__Task description__
The answer must be every line of the data that holds the word "import".

Source texts of formatted documents:

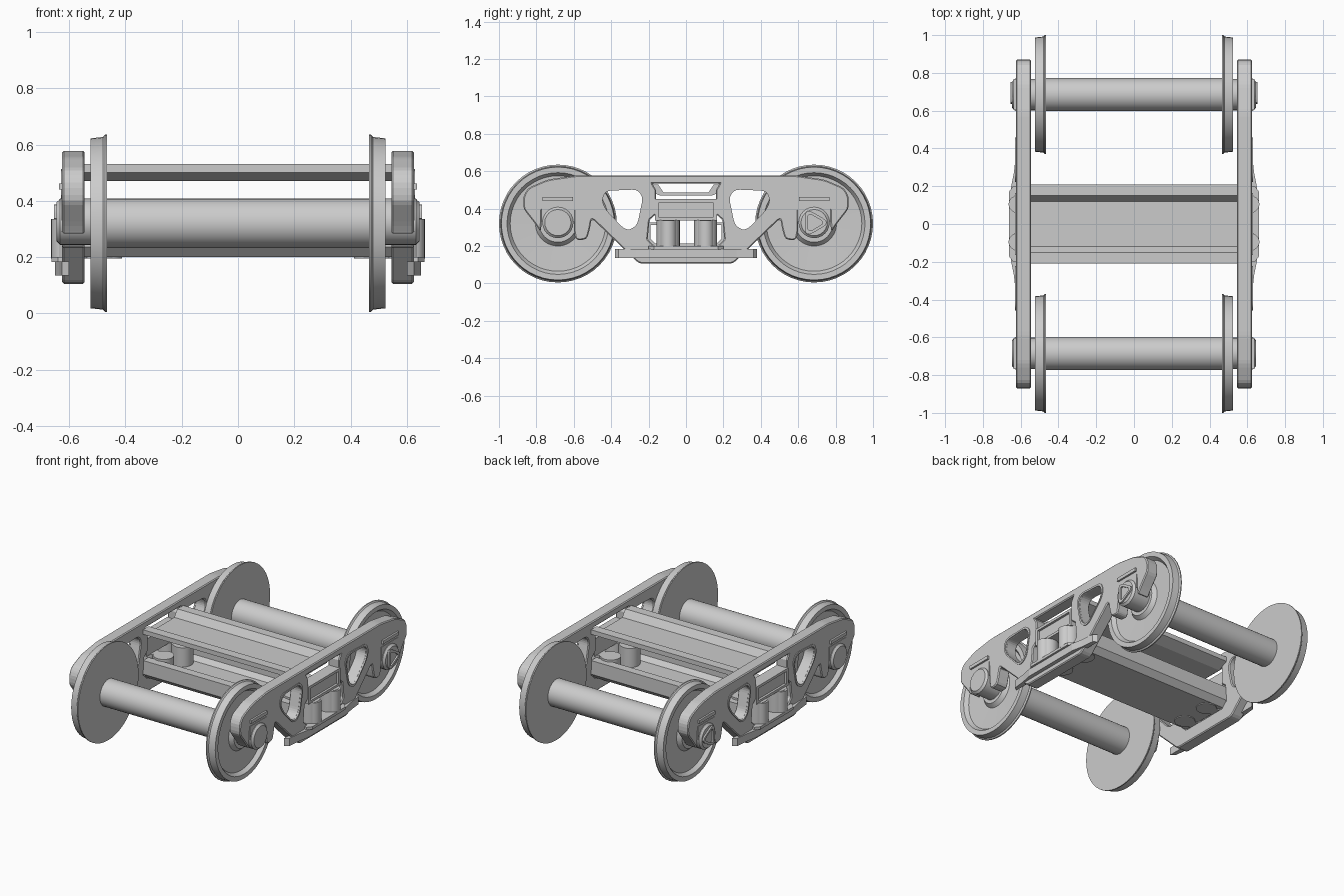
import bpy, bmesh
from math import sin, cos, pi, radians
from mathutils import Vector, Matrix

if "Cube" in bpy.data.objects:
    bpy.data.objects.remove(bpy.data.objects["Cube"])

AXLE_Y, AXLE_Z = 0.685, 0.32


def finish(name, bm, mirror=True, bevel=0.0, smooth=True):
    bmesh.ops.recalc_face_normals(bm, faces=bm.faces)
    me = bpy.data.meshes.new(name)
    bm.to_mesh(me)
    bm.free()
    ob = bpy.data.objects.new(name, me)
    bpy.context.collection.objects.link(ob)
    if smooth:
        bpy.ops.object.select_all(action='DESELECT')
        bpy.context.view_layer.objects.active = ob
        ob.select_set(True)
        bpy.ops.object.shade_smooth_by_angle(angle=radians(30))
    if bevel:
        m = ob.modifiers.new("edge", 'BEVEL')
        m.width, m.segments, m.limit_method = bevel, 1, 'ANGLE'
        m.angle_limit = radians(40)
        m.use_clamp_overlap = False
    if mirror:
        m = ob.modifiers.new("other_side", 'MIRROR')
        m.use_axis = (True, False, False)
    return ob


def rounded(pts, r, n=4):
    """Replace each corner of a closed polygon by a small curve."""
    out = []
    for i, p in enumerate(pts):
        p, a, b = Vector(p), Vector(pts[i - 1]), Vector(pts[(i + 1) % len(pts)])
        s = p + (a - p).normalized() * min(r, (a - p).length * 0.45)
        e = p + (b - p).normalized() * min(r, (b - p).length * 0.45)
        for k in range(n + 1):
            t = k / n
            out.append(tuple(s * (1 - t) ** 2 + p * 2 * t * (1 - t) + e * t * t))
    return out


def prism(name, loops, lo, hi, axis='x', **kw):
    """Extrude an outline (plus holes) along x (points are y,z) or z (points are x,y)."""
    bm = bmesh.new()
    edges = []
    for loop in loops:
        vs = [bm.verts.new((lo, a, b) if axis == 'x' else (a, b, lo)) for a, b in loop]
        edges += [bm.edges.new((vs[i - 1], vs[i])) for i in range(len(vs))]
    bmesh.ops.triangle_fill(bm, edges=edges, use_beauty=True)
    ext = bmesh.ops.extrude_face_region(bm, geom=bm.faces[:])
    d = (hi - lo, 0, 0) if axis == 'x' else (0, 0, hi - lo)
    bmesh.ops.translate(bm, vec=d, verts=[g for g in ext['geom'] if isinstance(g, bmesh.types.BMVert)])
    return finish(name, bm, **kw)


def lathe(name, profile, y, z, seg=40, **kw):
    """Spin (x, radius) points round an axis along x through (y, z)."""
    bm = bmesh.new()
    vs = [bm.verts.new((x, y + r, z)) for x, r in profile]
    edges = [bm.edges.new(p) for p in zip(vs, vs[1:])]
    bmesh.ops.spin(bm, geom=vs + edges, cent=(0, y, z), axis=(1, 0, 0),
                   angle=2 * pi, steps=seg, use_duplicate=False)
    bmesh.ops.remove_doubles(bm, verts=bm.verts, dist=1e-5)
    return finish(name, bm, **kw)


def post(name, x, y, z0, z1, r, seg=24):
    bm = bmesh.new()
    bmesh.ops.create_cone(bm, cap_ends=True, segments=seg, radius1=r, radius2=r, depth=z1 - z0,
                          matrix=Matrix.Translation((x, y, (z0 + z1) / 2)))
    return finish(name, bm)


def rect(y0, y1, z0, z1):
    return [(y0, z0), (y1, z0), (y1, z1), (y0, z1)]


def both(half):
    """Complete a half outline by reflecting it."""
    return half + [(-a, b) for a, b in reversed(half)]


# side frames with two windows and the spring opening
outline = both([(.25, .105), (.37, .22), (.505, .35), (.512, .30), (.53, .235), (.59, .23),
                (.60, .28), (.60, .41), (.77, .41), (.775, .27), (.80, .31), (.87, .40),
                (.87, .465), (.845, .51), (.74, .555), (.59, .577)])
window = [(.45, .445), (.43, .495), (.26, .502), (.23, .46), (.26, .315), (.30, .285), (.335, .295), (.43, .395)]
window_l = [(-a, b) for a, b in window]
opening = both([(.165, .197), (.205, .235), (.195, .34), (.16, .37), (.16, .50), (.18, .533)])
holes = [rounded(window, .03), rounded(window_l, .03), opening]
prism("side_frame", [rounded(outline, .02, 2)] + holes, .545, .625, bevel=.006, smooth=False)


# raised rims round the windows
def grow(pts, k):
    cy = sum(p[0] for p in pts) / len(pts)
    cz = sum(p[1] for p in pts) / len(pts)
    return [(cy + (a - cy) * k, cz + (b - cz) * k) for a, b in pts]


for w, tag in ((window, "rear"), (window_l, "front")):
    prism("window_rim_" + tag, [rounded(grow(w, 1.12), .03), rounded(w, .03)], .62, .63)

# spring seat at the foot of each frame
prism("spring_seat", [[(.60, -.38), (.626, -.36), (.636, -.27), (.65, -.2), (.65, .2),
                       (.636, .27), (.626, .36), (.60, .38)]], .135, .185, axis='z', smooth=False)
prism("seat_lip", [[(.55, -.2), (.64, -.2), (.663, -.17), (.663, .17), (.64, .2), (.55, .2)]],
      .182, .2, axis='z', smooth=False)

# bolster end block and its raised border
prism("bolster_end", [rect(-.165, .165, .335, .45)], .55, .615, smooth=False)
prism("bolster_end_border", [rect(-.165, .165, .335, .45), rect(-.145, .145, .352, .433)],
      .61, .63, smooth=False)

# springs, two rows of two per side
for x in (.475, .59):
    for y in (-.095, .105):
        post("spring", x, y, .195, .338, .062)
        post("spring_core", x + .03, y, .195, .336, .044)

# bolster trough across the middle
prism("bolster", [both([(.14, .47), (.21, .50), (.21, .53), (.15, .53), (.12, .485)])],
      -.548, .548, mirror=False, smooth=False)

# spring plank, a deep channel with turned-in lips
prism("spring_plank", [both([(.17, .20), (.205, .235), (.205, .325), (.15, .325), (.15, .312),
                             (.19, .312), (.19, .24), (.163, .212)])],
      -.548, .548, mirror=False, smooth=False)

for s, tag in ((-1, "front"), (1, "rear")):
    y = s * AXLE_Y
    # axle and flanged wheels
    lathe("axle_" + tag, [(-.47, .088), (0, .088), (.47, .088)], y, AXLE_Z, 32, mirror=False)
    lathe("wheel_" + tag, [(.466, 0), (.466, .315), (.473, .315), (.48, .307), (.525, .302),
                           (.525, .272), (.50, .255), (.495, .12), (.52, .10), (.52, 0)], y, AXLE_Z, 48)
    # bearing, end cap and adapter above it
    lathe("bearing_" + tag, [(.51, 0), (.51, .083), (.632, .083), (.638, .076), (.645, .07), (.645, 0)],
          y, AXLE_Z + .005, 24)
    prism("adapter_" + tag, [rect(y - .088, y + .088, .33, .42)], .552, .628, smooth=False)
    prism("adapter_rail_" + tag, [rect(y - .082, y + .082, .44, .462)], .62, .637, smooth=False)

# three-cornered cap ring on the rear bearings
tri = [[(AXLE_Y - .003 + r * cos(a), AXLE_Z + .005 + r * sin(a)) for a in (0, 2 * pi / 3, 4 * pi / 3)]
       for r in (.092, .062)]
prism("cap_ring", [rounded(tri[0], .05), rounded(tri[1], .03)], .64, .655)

__Exercise result__
import bpy, bmesh
from math import sin, cos, pi, radians
from mathutils import Vector, Matrix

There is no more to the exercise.